1985 was coincidentally, the year I finished my graduate program in painting. When I received the book, I was chagrinned to realize that despite 3 intensive years of study, I had never come across her work. This was due no doubt, to my sloppy and somewhat random research skills. But, I also hold my professors responsible for thoroughly examining the work of her contemporaries, artists like Jim Dine, Robert Rauschenberg and Alex Katz, while failing even the slightest mention of someone referred to as “one of the most successful artists in the 1970s” by Klaus Ottmann, a curator at the Phillips Collection in Washington DC.

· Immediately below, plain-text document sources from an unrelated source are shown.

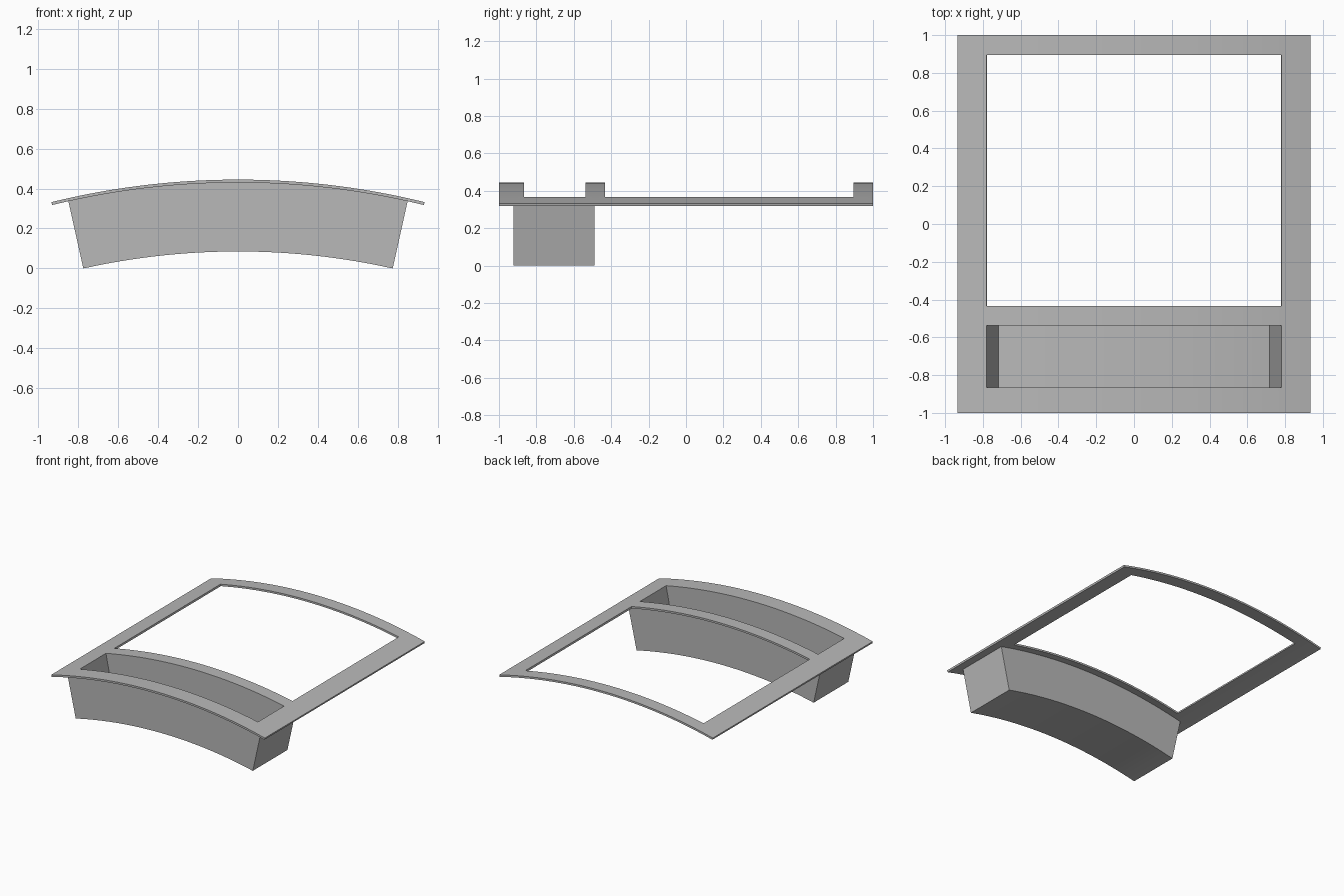
import bpy, bmesh, math

cube = bpy.data.objects.get("Cube")
if cube:
    bpy.data.objects.remove(cube, do_unlink=True)

grey = bpy.data.materials.new("plain_grey")
grey.use_nodes = True
colour = (0.48, 0.48, 0.48, 1)
grey.diffuse_color = colour
grey.node_tree.nodes["Principled BSDF"].inputs["Base Color"].default_value = colour

# Both parts bend around one axis along y, below the floor
AXIS_Z = -3.485
R_BOTTOM, R_FLOOR, R_UNDER, R_TOP = 3.57, 3.61, 3.915, 3.93
A_OPEN, A_TRAY, A_FRAME = 0.1998, 0.2188, 0.2402
Y_TRAY = (-0.922, -0.489)
Y_POCKET = (-0.865, -0.537)
Y_WINDOW = (-0.433, 0.895)

# Break lines in angle, depth and radius
STEPS = 36
angles = [-A_FRAME, -A_TRAY]
angles += [A_OPEN * (2 * i / STEPS - 1) for i in range(STEPS + 1)]
angles += [A_TRAY, A_FRAME]
depths = sorted([-1, 1, *Y_TRAY, *Y_POCKET, *Y_WINDOW])
radii = [R_BOTTOM, R_FLOOR, R_UNDER, R_TOP]
axes = (angles, depths, radii)


def within(value, span):
    return span[0] < value < span[1]


def owner(cell):
    """Name of the part filling a cell, or None where it is empty."""
    if any(i < 0 or i >= len(a) - 1 for i, a in zip(cell, axes)):
        return None
    a, y, r = ((ax[i] + ax[i + 1]) / 2 for i, ax in zip(cell, axes))
    central = abs(a) < A_OPEN
    in_pocket = central and within(y, Y_POCKET)
    if r > R_UNDER:
        in_window = central and within(y, Y_WINDOW)
        return None if in_pocket or in_window else "curved_frame"
    if abs(a) > A_TRAY or not within(y, Y_TRAY):
        return None
    return None if in_pocket and r > R_FLOOR else "storage_tray"


def build(part):
    bm = bmesh.new()
    verts = {}

    def corner(key):
        if key not in verts:
            a, y, r = (ax[i] for i, ax in zip(key, axes))
            verts[key] = bm.verts.new((r * math.sin(a), y, AXIS_Z + r * math.cos(a)))
        return verts[key]

    # Skin every side of a filled cell that meets empty space
    for i in range(len(angles) - 1):
        for j in range(len(depths) - 1):
            for k in range(len(radii) - 1):
                cell = (i, j, k)
                if owner(cell) != part:
                    continue
                for d in range(3):
                    for side in (0, 1):
                        near = list(cell)
                        near[d] += 2 * side - 1
                        if owner(near):
                            continue
                        u, v = (d + 1) % 3, (d + 2) % 3
                        loop = []
                        for du, dv in ((0, 0), (1, 0), (1, 1), (0, 1)):
                            key = list(cell)
                            key[d] += side
                            key[u] += du
                            key[v] += dv
                            loop.append(corner(tuple(key)))
                        bm.faces.new(loop if side else loop[::-1])

    mesh = bpy.data.meshes.new(part)
    bm.to_mesh(mesh)
    bm.free()
    mesh.materials.append(grey)
    obj = bpy.data.objects.new(part, mesh)
    bpy.context.collection.objects.link(obj)
    bpy.ops.object.select_all(action="DESELECT")
    obj.select_set(True)
    bpy.context.view_layer.objects.active = obj
    bpy.ops.object.shade_smooth_by_angle(angle=math.radians(30))


# Arched plate with its two openings, and the open tray hung below it
for name in ("curved_frame", "storage_tray"):
    build(name)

After I saw the images in “Rhapsody”, Bartlett immediately became and continues to be a major influence for me. I strongly relate to her inclination to combine many small elements to achieve a coherent whole. Additionally, her iconic “child-like” house motif as well as her garden images touch on the theme of domesticity – something I value deeply as content. In the late 1980s, while in New York, I saw drawings and painting from the garden series and found the work to be unforgettably luscious and painterly. She has been working for the better part of 50 years and a Google image search yields, I think,  a remarkably diverse and rich cross-section of what she has accomplished.


Art as Therapy and so Much More

I recently listened to a segment from one of my favorite podcasts, “To The Best of Our Knowledge” (Wisconsin Public Radio), and was touched to hear Alain de Botton’s beautifully articulated ideas on the topic of looking at art.

Even though the word “therapy” is in the title, his thinking about how we might relate to art is anything but clinical. I’ve seldom heard a more passionate or succinct description of the relationship between artist, art and viewer.

                                         E. Manet   Asparagus

Édouard Manet (French, 1832-1883). Bunch of Asparagus, 1880. Oil on canvas. 46 x 55 cm (18 1/16 x 21 5/8 in.). Wallraf-Richartz-Museum & Fondation Corboud, Köln